Assembly of nitrous oxide reductase, a key enzyme in climate change

LEBRUN_U20DTP1

Nitrous oxide (N2O) is a greenhouse gas with a ~300 fold greater global warming potential than CO2 and an ability to deplete stratospheric ozone. Much of the N2O generated arises from activity of soil bacteria that are able to grow anaerobically through denitrification, a process central to the biogeochemical cycling of nitrogen, in which nitrate is reduced stepwise to dinitrogen (N2) via nitrite, nitric oxide (NO), and N2O.

The last step of the pathway, reduction of N2O to the environmentally harmless N2, is catalysed by the enzyme nitrous oxide reductase (N2OR); failure of this step to occur is the major cause of N2O release into the atmosphere. Atmospheric levels of N2O are increasing, in large part due to the increased use in agriculture of nitrogenous fertilisers.
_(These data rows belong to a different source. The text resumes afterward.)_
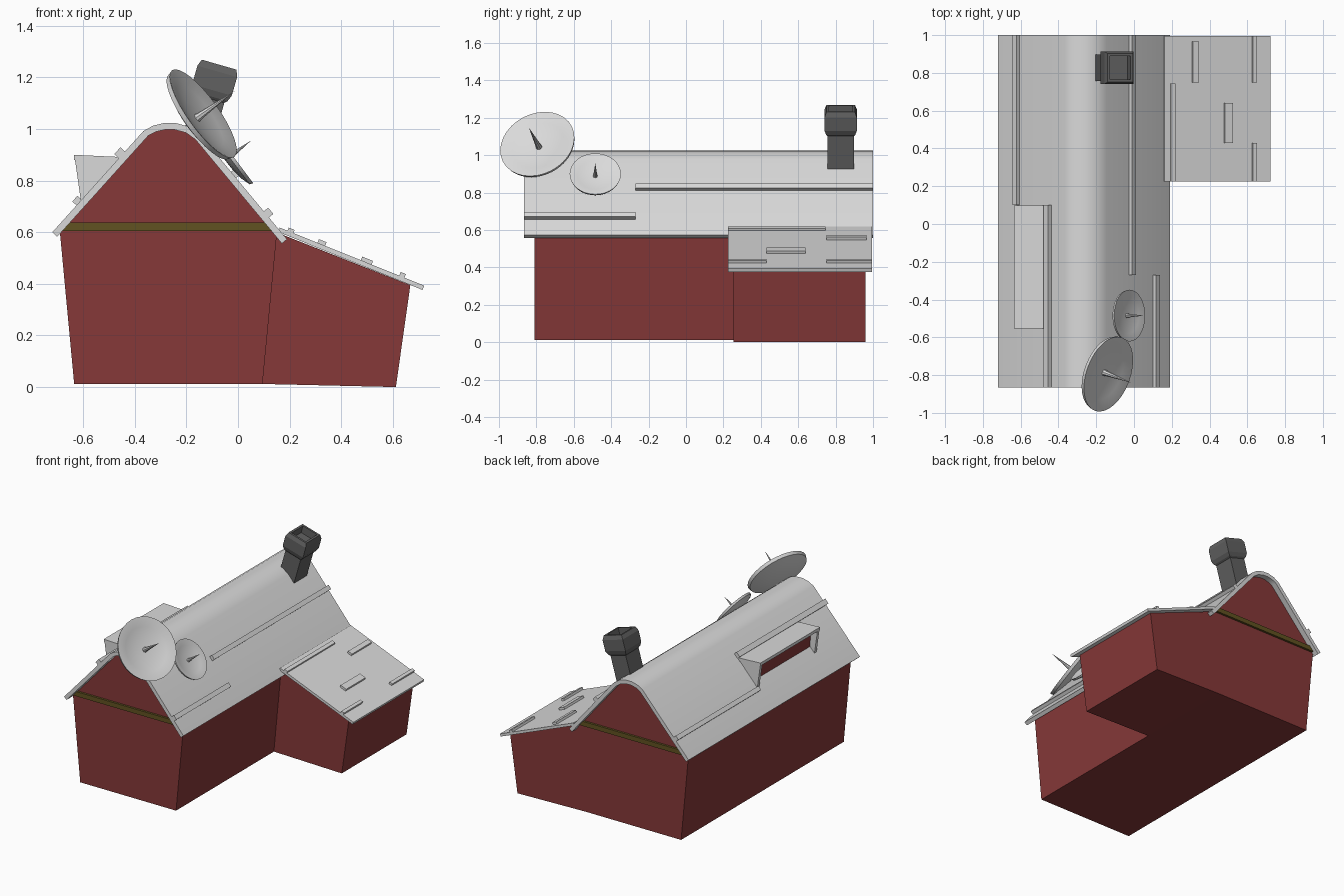
import bpy, bmesh, math
from mathutils import Vector, Matrix

if "Cube" in bpy.data.objects:
    bpy.data.objects.remove(bpy.data.objects["Cube"])


def material(name, r, g, b):
    m = bpy.data.materials.new(name)
    m.diffuse_color = (r, g, b, 1)
    m.use_nodes = True
    m.node_tree.nodes["Principled BSDF"].inputs["Base Color"].default_value = m.diffuse_color
    return m


RED = material("barn red", 0.24, 0.04, 0.04)
GREY = material("light grey", 0.70, 0.70, 0.70)
DARK = material("chimney grey", 0.12, 0.12, 0.12)
OLIVE = material("olive timber", 0.12, 0.085, 0.015)


def finish(name, bm, mat, smooth=None):
    bmesh.ops.recalc_face_normals(bm, faces=bm.faces)
    me = bpy.data.meshes.new(name)
    bm.to_mesh(me)
    bm.free()
    me.materials.append(mat)
    ob = bpy.data.objects.new(name, me)
    bpy.context.collection.objects.link(ob)
    if smooth:
        bpy.ops.object.select_all(action='DESELECT')
        ob.select_set(True)
        bpy.context.view_layer.objects.active = ob
        bpy.ops.object.shade_smooth_by_angle(angle=math.radians(smooth))
    return ob


def prism(name, profile, y0, y1, mat, smooth=None):
    """Extrude an x/z profile along y."""
    bm = bmesh.new()
    a = [bm.verts.new((x, y0, z)) for x, z in profile]
    b = [bm.verts.new((x, y1, z)) for x, z in profile]
    bm.faces.new(a)
    bm.faces.new(b[::-1])
    n = len(a)
    for i in range(n):
        bm.faces.new((a[i], b[i], b[(i + 1) % n], a[(i + 1) % n]))
    return finish(name, bm, mat, smooth)


def offset(line, d):
    """Move an open polyline (left to right) sideways; positive d is upward."""
    out = []
    for i, p in enumerate(line):
        a = Vector(line[max(i - 1, 0)])
        b = Vector(line[min(i + 1, len(line) - 1)])
        t = (b - a).normalized()
        out.append((p[0] - t.y * d, p[1] + t.x * d))
    return out


# Main roof: straight slopes with a rounded ridge
left = [(-0.72, 0.60), (-0.367, 0.992)]
right = [(-0.145, 0.976), (0.19, 0.573)]
ridge = [(-0.33, 1.013), (-0.285, 1.024), (-0.24, 1.023), (-0.19, 1.009)]
outer = left + ridge + right
inner = offset(outer, -0.026)
prism("main_roof", outer + inner[::-1], -0.865, 1.0, GREY, 25)

# Main house body, flaring upward
under = offset(outer, -0.024)[1:-1]
body = [(-0.635, 0.012), (-0.69, 0.597)] + under + [(0.15, 0.588), (0.095, 0.012)]
prism("house_body", body, -0.81, 0.96, RED)

# Lean-to body and roof
prism("side_body", [(0.094, 0.012), (0.148, 0.60), (0.668, 0.395), (0.612, 0.0)], 0.255, 0.96, RED)
side = [(0.162, 0.618), (0.722, 0.393)]
prism("side_roof", side + offset(side, -0.018)[::-1], 0.225, 0.995, GREY)

# Timber bands across both gables
for label, y0, y1 in (("front", -0.825, -0.80), ("back", 0.95, 0.975)):
    prism(label + "_gable_band", [(-0.692, 0.605), (-0.66, 0.637), (0.115, 0.637), (0.142, 0.605)],
          y0, y1, OLIVE)


def slat(name, slope, x0, x1, y0, y1, h):
    (ax, az), (bx, bz) = slope
    base = [(x, az + (bz - az) * (x - ax) / (bx - ax)) for x in (x0, x1)]
    prism(name, offset(base, -0.005) + offset(base, h)[::-1], y0, y1, GREY)


# Raised battens on the roofs
for i, (s, x0, x1, y0, y1, h) in enumerate([
        (right, -0.027, -0.007, -0.27, 1.0, 0.022),
        (right, 0.10, 0.12, -0.865, -0.27, 0.022),
        (left, -0.626, -0.606, 0.10, 1.0, 0.022),
        (left, -0.462, -0.438, -0.865, 0.10, 0.024),
        (side, 0.192, 0.215, 0.225, 0.745, 0.013),
        (side, 0.308, 0.338, 0.75, 0.965, 0.015),
        (side, 0.476, 0.518, 0.43, 0.64, 0.015),
        (side, 0.625, 0.645, 0.75, 0.995, 0.015),
        (side, 0.625, 0.645, 0.225, 0.43, 0.015)]):
    slat("roof_batten_%d" % (i + 1), s, x0, x1, y0, y1, h)

# Dormer: two cheeks, a flat roof and a recessed red wall
cheek = [(-0.608, 0.715), (-0.634, 0.895), (-0.462, 0.89), (-0.45, 0.87)]
for label, y in (("front", -0.55), ("back", 0.072)):
    prism("dormer_cheek_" + label, cheek, y, y + 0.022, GREY)
prism("dormer_roof", [(-0.635, 0.88), (-0.635, 0.90), (-0.462, 0.892), (-0.448, 0.868)],
      -0.553, 0.097, GREY)
prism("dormer_wall", [(-0.575, 0.74), (-0.58, 0.885), (-0.47, 0.885), (-0.47, 0.85)],
      -0.53, 0.075, RED)


# Leaning chimney: square rings from the base up to the hollow cap
def square_tower(name, rings, mat, matrix):
    bm = bmesh.new()
    loops = [[bm.verts.new((sx * hx, sy * hy, z)) for sx, sy in ((-1, -1), (1, -1), (1, 1), (-1, 1))]
             for hx, hy, z in rings]
    for a, b in zip(loops, loops[1:]):
        for i in range(4):
            j = (i + 1) % 4
            bm.faces.new((a[i], a[j], b[j], b[i]))
    bm.faces.new(loops[0])
    bm.faces.new(loops[-1])
    bm.transform(matrix)
    finish(name, bm, mat)


square_tower("chimney", [
    (0.06, 0.07, -0.30), (0.06, 0.07, -0.075), (0.07, 0.078, -0.065), (0.08, 0.086, -0.04),
    (0.08, 0.086, 0.035), (0.07, 0.076, 0.062), (0.056, 0.062, 0.062), (0.056, 0.062, 0.01)],
    DARK, Matrix.Translation((-0.09, 0.827, 1.19)) @ Matrix.Rotation(math.radians(16), 4, 'Y'))


# Satellite dishes: a turned bowl with a spike in the middle
def lathe(name, profile, matrix, steps, smooth):
    bm = bmesh.new()
    vs = [bm.verts.new((r, 0, z)) for r, z in profile]
    es = [bm.edges.new(p) for p in zip(vs, vs[1:])]
    bmesh.ops.spin(bm, geom=vs + es, cent=(0, 0, 0), axis=(0, 0, 1), angle=2 * math.pi, steps=steps)
    bmesh.ops.remove_doubles(bm, verts=bm.verts, dist=1e-5)
    bm.transform(matrix)
    finish(name, bm, GREY, smooth)


def dish(name, centre, normal, R, spike):
    m = Matrix.Translation(centre) @ Vector(normal).to_track_quat('Z', 'Y').to_matrix().to_4x4()
    bowl = [(0, -0.25), (0.35, -0.24), (0.7, -0.19), (0.97, -0.10), (1, 0),
            (0.97, 0), (0.7, -0.08), (0.35, -0.135), (0, -0.15)]
    lathe(name, [(r * R, z * R) for r, z in bowl], m, 32, 40)
    z0 = -0.16 * R
    lathe(name + "_spike", [(0, z0), (0.085 * R, z0), (0.07 * R, z0 + 0.02), (0, z0 + spike)], m, 8, 40)


dish("large_dish", (-0.135, -0.795, 1.06), (0.78, -0.29, 0.56), 0.207, 0.19)
dish("small_dish", (-0.023, -0.485, 0.90), (0.80, 0, 0.60), 0.137, 0.115)
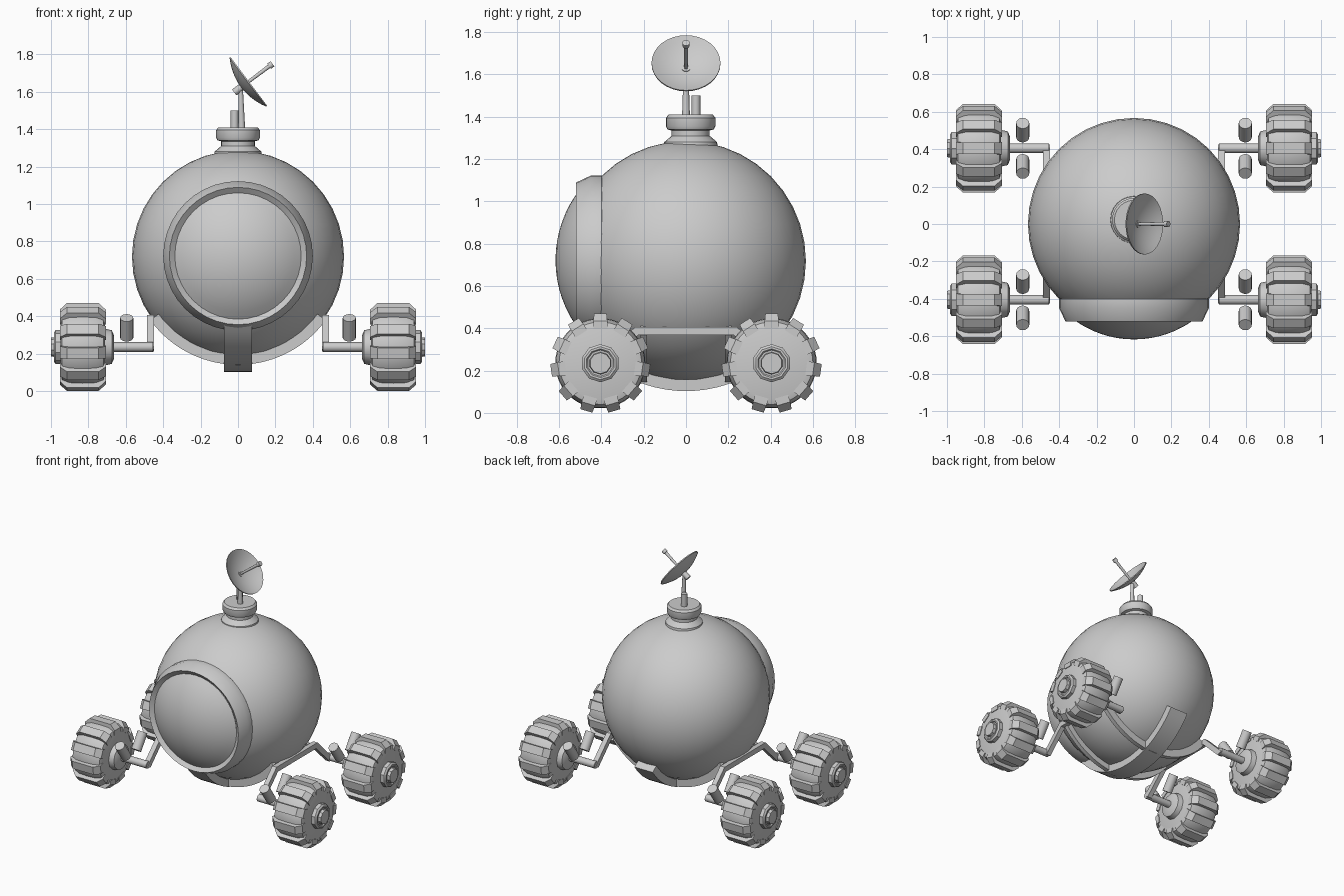
import bpy, bmesh, math
from mathutils import Vector, Matrix

if "Cube" in bpy.data.objects:
    bpy.data.objects.remove(bpy.data.objects["Cube"])

grey = bpy.data.materials.new("plain_grey")
grey.diffuse_color = (0.6, 0.6, 0.6, 1)
grey.use_nodes = True
grey.node_tree.nodes["Principled BSDF"].inputs["Base Color"].default_value = grey.diffuse_color


def finish(name, bm, angle=35):
    bmesh.ops.remove_doubles(bm, verts=bm.verts, dist=1e-5)
    bmesh.ops.recalc_face_normals(bm, faces=bm.faces)
    me = bpy.data.meshes.new(name)
    bm.to_mesh(me)
    bm.free()
    me.materials.append(grey)
    ob = bpy.data.objects.new(name, me)
    bpy.context.collection.objects.link(ob)
    bpy.ops.object.select_all(action='DESELECT')
    ob.select_set(True)
    bpy.context.view_layer.objects.active = ob
    bpy.ops.object.shade_smooth_by_angle(angle=math.radians(angle))
    return ob


def lathe(name, profile, origin, axis, segs=32):
    """Spin (radius, height) points around an axis through origin."""
    bm = bmesh.new()
    m = Matrix.Translation(origin) @ Vector((0, 0, 1)).rotation_difference(Vector(axis)).to_matrix().to_4x4()
    rings = []
    for r, h in profile:
        rings.append([bm.verts.new(m @ Vector((r * math.cos(2 * math.pi * i / segs),
                                               r * math.sin(2 * math.pi * i / segs), h)))
                      for i in range(segs)])
    for a, b in zip(rings, rings[1:]):
        for i in range(segs):
            j = (i + 1) % segs
            bm.faces.new((a[i], a[j], b[j], b[i]))
    return finish(name, bm)


def rod(name, start, end, r0, r1=None, segs=12):
    start, end = Vector(start), Vector(end)
    h = (end - start).length
    r1 = r0 if r1 is None else r1
    return lathe(name, [(0, 0), (r0, 0), (r1, h), (0, h)], start, (end - start).normalized(), segs)


def strip(name, inner, outer, place):
    """Solid bar between two matching planar outlines; place(p, side) gives 3D points."""
    bm = bmesh.new()
    rows = [[bm.verts.new(place(p, s)) for p, s in ((a, 0), (b, 0), (b, 1), (a, 1))]
            for a, b in zip(inner, outer)]
    for q, w in zip(rows, rows[1:]):
        for i in range(4):
            j = (i + 1) % 4
            bm.faces.new((q[i], q[j], w[j], w[i]))
    bm.faces.new(rows[0])
    bm.faces.new(rows[-1])
    return finish(name, bm)


def arc(r, half, n=24):
    """Points on a circle below the cabin centre, half degrees either side of straight down."""
    return [(r * math.sin(math.radians(t)), 0.72 - r * math.cos(math.radians(t)))
            for t in (-half + 2 * half * i / n for i in range(n + 1))]


# Spherical cabin
bm = bmesh.new()
bmesh.ops.create_uvsphere(bm, u_segments=40, v_segments=20, radius=0.567,
                          matrix=Matrix.Translation((0, 0, 0.718)))
finish("cabin", bm)

# Window collar and domed window on the front
window = (0, 0, 0.722)
lathe("window_collar", [(0.37, 0.36), (0.40, 0.40), (0.40, 0.45), (0.367, 0.52), (0.335, 0.495)],
      window, (0, -1, 0), 40)
R = 0.544
dome = [(R * math.sin(t), 0.617 - R + R * math.cos(t)) for t in (0.67 * i / 8 for i in range(9))]
lathe("window_dome", dome, window, (0, -1, 0), 40)

# Top hatch
lathe("hatch", [(0, 1.24), (0.13, 1.24), (0.125, 1.28), (0.09, 1.31), (0.09, 1.335), (0.11, 1.34),
                (0.117, 1.355), (0.117, 1.395), (0.105, 1.41), (0, 1.41)], (0, 0.022, 0), (0, 0, 1), 24)

# Mast, stub and dish antenna
rod("mast", (0.02, 0, 1.39), (0.014, 0, 1.64), 0.019, 0.011)
rod("mast_stub", (-0.018, 0.047, 1.39), (-0.018, 0.047, 1.50), 0.021)
axis = Vector((0.8, 0, 0.6))
rim = Vector((0.058, 0, 1.655))
bowl = [(0.163 * k / 6, 0.045 * (k / 6) ** 2 - 0.045) for k in range(7)]
back = [(r, h - 0.007) for r, h in reversed(bowl)]
lathe("dish", bowl + back, rim, axis, 32)
rod("dish_mount", rim - axis * 0.098, rim - axis * 0.04, 0.02)
rod("feed_rod", rim - axis * 0.05, rim + axis * 0.145, 0.008, 0.011)
rod("feed_tip", rim + axis * 0.135, rim + axis * 0.158, 0.017)

# Keel strap under the cabin, and two cross ribs
strip("keel", arc(0.55, 54), arc(0.617, 54), lambda p, s: (-0.075 + 0.15 * s, p[0], p[1]))
for y in (-0.2, 0.2):
    strip("cross_rib", arc(0.52, 54), arc(0.58, 54), lambda p, s: (p[0], y - 0.016 + 0.032 * s, p[1]))


def wheel(sx, sy):
    c = Vector((sx * 0.83, sy * 0.405, 0.235))
    ax = (sx, 0, 0)
    # Tyre with chamfered shoulders
    lathe("tyre", [(0, -0.118), (0.17, -0.118), (0.195, -0.11), (0.21, -0.07), (0.213, 0),
                   (0.21, 0.07), (0.195, 0.11), (0.17, 0.118), (0, 0.118)], c, ax, 44)
    # Eleven tread blocks
    lug = [(-0.123, 0.20), (-0.085, 0.235), (0.085, 0.235), (0.123, 0.20)]
    base = [(x, 0.165) for x, r in lug]
    for k in range(11):
        turn = Matrix.Rotation(2 * math.pi * k / 11, 3, 'X')
        strip("tread", base, lug,
              lambda p, s: c + turn @ Vector((p[0], (s - 0.5) * 0.066 * (0.9 if p[1] > 0.22 else 1.0), p[1])))
    # Outer and inner hubs
    lathe("outer_hub", [(0, 0.11), (0.09, 0.11), (0.09, 0.145), (0.078, 0.155), (0.068, 0.155),
                        (0.062, 0.148), (0.053, 0.148), (0.05, 0.17), (0, 0.17)], c, ax, 10)
    lathe("inner_hub", [(0, -0.11), (0.10, -0.11), (0.09, -0.155), (0.06, -0.168), (0, -0.168)], c, ax, 12)
    # Axle with a pair of splayed cylinders
    rod("axle", (sx * 0.455, c.y, c.z), (sx * 0.68, c.y, c.z), 0.026)
    for s in (-1, 1):
        mid = Vector((sx * 0.595, c.y + s * 0.097, 0.338))
        d = Vector((0, s * math.sin(0.61), math.cos(0.61))) * 0.065
        rod("drive_cylinder", mid - d, mid + d, 0.035, segs=16)


for sx in (-1, 1):
    # Bent side arm joining front and rear axles
    strip("side_arm", [(-0.385, 0.21), (-0.225, 0.368), (0.225, 0.368), (0.385, 0.21)],
          [(-0.425, 0.225), (-0.24, 0.407), (0.24, 0.407), (0.425, 0.225)],
          lambda p, s: (sx * (0.45 + 0.036 * s), p[0], p[1]))
    for sy in (-1, 1):
        wheel(sx, sy)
N2OR is a soluble homodimeric enzyme, with each subunit composed of two domains. One binds CuA,a thiol-bridged dinuclear copper centre, while the other binds CuZ, a unique tetranuclear Cu cluster that also contains sulfide. Assembly of the Cu cofactors of N2OR occurs in the periplasm and is dependent on a number of assembly proteins whose functions are, in most cases, not well defined.

This project aims to provide new molecular detail of the trafficking of copper and sulfide within the bacterial cell for assembly of Cu centres of N2OR, leading to new insights into the biogenesis of N2OR that will feed into long-term efforts towards maximising N2OR activity in soils, thereby reducing N2O emissions.

This multi-disciplinary project will be based in the Le Brun and Gates labs at UEA and the Balk lab at John Innes Centre and will involve microbiology, protein purification, biochemistry and bioanalytical techniques, offering excellent training potential for the appointed student within a supportive and stimulating environment.